Here is a picture of me looking about half as nervous as I felt. I was pretty much terrified. Even after training for months, this thing seemed impossible.
And I won’t tell you it was easy. I thought my legs were going to fall off. I swore up and down I’d never do such a meshugeneh thing again. Afterwards, I was so emotional that I broke down in tears and had no idea why.
Within a couple weeks, I was thinking about a half marathon and wondering how I could improve my training to do a full one again. In time.
I know, you’re wondering what this has to do with sewing, right? I’ll get to that.
Training takes patience
First, there is the short term patience, when you are in the act of training.
Training for a marathon usually involves one long run per week, and each week you increase your mileage until you can survive running about 20 miles.
If you’re a relatively slow or inexperienced runner (like me), that means you have to learn to be out running for almost 4 hours. Any runner will tell you that the hardest part of this is not dealing with what’s happening with your legs and feet, it’s dealing with what is happening between your ears. You have to learn new ways to deal with things like pain and boredom, and you have to learn to shut down the voice that says “this is not worth it.”
Haven’t we all had those moments where we want to throw away our project in anger, either because it failed or because it seems too hard? Where we say to ourselves, “why am I doing this when I can go to the mall and buy something ready made for less money?”

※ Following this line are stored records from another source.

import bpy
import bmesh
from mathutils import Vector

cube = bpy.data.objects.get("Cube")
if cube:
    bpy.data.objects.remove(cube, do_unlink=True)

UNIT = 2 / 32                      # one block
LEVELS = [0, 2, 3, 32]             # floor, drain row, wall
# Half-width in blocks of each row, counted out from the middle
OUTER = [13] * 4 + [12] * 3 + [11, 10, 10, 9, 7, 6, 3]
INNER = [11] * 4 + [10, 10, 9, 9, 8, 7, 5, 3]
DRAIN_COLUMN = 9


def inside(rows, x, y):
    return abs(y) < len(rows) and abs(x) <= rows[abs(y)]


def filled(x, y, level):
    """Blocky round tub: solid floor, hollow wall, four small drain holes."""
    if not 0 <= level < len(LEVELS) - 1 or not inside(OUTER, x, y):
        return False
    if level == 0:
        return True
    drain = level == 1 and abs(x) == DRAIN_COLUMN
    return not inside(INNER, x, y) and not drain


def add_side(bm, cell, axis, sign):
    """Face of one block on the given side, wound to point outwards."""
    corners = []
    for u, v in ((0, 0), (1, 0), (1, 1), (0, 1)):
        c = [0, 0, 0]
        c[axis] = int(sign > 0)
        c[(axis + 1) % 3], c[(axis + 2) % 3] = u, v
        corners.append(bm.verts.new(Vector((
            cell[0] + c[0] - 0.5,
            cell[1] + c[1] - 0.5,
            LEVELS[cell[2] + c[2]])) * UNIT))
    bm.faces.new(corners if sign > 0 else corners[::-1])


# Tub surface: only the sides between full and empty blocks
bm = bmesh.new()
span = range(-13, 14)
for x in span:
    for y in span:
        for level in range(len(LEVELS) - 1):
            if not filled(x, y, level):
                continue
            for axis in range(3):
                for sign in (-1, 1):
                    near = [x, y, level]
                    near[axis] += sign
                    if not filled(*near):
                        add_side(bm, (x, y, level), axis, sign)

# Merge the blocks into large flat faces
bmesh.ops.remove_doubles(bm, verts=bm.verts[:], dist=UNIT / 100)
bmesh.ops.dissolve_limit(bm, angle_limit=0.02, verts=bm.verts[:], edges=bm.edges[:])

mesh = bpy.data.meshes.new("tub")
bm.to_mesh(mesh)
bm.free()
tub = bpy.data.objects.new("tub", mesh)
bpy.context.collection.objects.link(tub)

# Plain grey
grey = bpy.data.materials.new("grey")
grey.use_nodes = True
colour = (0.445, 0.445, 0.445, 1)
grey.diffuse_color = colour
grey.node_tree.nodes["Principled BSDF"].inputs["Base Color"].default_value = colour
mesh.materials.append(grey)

Yes, there is an easier way. But we keep trying because it is rewarding. It’s rewarding to learn, and it’s rewarding to get better at it. Personally, I think that’s the meaning of life: finding joy in the hard work.
Getting better takes patience
Unlike many other sports, getting good at running is excruciatingly slow. Someone who has been running 5 days a week for two or three years (that’s me) is still pretty much a novice (yep, definitely). Your body improves with each mile you log, but results are so slow after the first year or so that it can be hard to see.
The same is true for sewing. You see vast improvements when you first start, as you grasp the basics and learn to work the machine. After that, it is a matter of patience, practice, and pushing yourself to develop. You just have to log the hours, pure and simple.
There’s a big upside to this, which is that you never stop learning and improving. To me, this is hugely motivating. You can always take it a little farther and get a little better.
Overcoming setbacks takes patience
I was really excited about running some half marathons this year. Piece of cake, thought I. I was already running up to 10 miles easily, so training would be a breeze.
Then we went to Thailand, then I got sick, then I tried to jump right back in the deep end, then I hurt my leg, then I was out of commission for a month.
Every runner faces injuries. When this happens, you have to practice a new kind of discipline. This isn’t the discipline of working your hardest. Its the discipline of taking care of yourself, recognizing your limits, and having the patience to work your way back up very, very slowly.
Setbacks happen. It’s just how it is. You can accept that simple fact and treat yourself with patience and kindness, or you can fight against it and give up.
I guess running is just like any other creative act: if it were easy, it wouldn’t be worth doing. What do you think?